Work means so much to us Americans that without it some people don’t want to get out of bed in the morning.
That is likely one reason unemployed adults and those not working as much as they would like are twice as likely to be depressed as Americans employed full time.
That’s the conclusion of a Jan. 1-July 25 survey of more than 100,000 Americans conducted by the Gallup-Healthways Well-Being Index. It says 16.6% of unemployed Americans are depressed compared to 5.6% of those who work full time.
“Self-esteem and self-worth are closely aligned with working,” says psychotherapist Charles Allen, who estimates about 10% of his clients are out of work or worried about losing their job.

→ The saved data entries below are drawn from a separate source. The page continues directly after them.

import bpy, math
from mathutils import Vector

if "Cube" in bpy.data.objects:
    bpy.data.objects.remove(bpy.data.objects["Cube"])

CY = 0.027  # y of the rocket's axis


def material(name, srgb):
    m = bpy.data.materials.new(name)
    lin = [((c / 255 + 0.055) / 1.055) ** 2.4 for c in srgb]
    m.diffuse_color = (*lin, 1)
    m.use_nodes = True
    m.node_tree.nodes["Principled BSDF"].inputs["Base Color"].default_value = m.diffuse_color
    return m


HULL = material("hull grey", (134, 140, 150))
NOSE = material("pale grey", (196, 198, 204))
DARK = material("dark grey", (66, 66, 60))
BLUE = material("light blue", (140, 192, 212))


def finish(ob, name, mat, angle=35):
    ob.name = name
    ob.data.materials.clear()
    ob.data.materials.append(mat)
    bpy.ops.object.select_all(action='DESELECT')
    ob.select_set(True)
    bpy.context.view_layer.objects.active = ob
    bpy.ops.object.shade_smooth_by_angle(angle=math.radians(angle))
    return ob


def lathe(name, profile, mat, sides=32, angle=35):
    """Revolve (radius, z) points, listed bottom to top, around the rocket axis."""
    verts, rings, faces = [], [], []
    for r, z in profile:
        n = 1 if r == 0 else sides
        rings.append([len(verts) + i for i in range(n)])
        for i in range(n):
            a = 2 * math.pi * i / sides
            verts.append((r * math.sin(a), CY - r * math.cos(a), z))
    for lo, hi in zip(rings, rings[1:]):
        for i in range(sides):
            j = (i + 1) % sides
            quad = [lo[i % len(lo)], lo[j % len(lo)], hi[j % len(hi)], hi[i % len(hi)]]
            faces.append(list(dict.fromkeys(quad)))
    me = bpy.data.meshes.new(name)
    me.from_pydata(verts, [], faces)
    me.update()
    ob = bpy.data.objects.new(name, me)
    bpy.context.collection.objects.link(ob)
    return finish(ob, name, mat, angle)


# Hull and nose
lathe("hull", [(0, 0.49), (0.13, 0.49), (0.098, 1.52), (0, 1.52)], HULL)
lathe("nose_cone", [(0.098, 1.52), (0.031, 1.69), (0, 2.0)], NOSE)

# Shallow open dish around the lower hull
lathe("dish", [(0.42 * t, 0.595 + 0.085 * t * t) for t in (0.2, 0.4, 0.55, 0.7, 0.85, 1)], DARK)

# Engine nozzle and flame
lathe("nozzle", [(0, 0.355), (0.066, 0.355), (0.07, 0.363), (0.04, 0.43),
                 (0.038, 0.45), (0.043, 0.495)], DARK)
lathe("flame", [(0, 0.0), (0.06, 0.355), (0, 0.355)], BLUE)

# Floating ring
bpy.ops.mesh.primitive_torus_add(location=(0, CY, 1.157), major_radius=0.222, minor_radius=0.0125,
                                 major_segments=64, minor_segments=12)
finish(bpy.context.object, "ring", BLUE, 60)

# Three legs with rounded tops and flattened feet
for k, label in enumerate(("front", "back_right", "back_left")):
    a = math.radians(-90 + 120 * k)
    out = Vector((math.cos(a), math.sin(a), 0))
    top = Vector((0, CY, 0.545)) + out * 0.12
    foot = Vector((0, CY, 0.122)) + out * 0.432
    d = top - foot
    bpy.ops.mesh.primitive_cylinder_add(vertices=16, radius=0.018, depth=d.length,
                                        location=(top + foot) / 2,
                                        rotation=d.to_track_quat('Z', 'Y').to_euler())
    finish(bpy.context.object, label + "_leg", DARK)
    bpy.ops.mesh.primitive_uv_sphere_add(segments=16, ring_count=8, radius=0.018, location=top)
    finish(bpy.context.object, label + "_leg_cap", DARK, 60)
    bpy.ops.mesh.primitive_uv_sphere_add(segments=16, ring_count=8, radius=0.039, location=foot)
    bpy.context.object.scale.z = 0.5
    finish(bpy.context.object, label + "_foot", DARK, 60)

When you have a job, you have a continuous source of feedback that you are a contributing member of society, he says. That’s not to say you go to work thinking, “Hey, I’m a valued member of society.” The idea is largely subconscious.

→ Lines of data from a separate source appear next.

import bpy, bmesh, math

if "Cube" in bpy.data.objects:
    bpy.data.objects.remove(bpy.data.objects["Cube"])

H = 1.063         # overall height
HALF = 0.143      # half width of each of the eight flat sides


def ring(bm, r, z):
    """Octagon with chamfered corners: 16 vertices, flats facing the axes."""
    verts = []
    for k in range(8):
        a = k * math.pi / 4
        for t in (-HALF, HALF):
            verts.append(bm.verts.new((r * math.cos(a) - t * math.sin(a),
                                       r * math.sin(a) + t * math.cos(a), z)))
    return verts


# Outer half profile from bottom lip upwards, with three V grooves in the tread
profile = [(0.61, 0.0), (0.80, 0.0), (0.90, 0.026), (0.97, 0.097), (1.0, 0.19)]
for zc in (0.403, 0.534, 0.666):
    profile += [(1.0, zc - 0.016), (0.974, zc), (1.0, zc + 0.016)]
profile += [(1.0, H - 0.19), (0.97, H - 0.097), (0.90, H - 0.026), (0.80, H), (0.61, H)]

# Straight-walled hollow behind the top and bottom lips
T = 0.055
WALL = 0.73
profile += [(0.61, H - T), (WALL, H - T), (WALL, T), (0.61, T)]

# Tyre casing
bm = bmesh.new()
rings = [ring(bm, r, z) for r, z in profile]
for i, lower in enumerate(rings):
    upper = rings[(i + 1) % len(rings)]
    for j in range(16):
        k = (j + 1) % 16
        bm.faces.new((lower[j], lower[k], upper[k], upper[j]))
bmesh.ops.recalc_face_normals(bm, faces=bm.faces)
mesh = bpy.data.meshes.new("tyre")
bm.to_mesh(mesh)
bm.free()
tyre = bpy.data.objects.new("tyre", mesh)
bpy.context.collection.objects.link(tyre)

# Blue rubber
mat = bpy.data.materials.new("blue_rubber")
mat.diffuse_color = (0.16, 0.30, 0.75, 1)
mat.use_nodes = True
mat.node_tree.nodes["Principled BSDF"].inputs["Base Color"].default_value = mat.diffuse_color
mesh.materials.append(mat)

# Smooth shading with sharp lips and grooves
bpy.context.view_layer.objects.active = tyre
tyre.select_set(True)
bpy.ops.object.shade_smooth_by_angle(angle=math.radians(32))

“You feel it in the depths of your brain,” he says.
Being employed helps you feel wanted and that you’re contributing to your finances, says psychotherapist Elizabeth Lombardo. It also gives you social support — “a buffer against depression.”
In his practice, psychotherapist Jonathan Alpert sees a lot of unemployed people who are depressed.
He describes them as usually feeling hopeless and helpless, their sense of identity greatly diminished.
Source : USA Today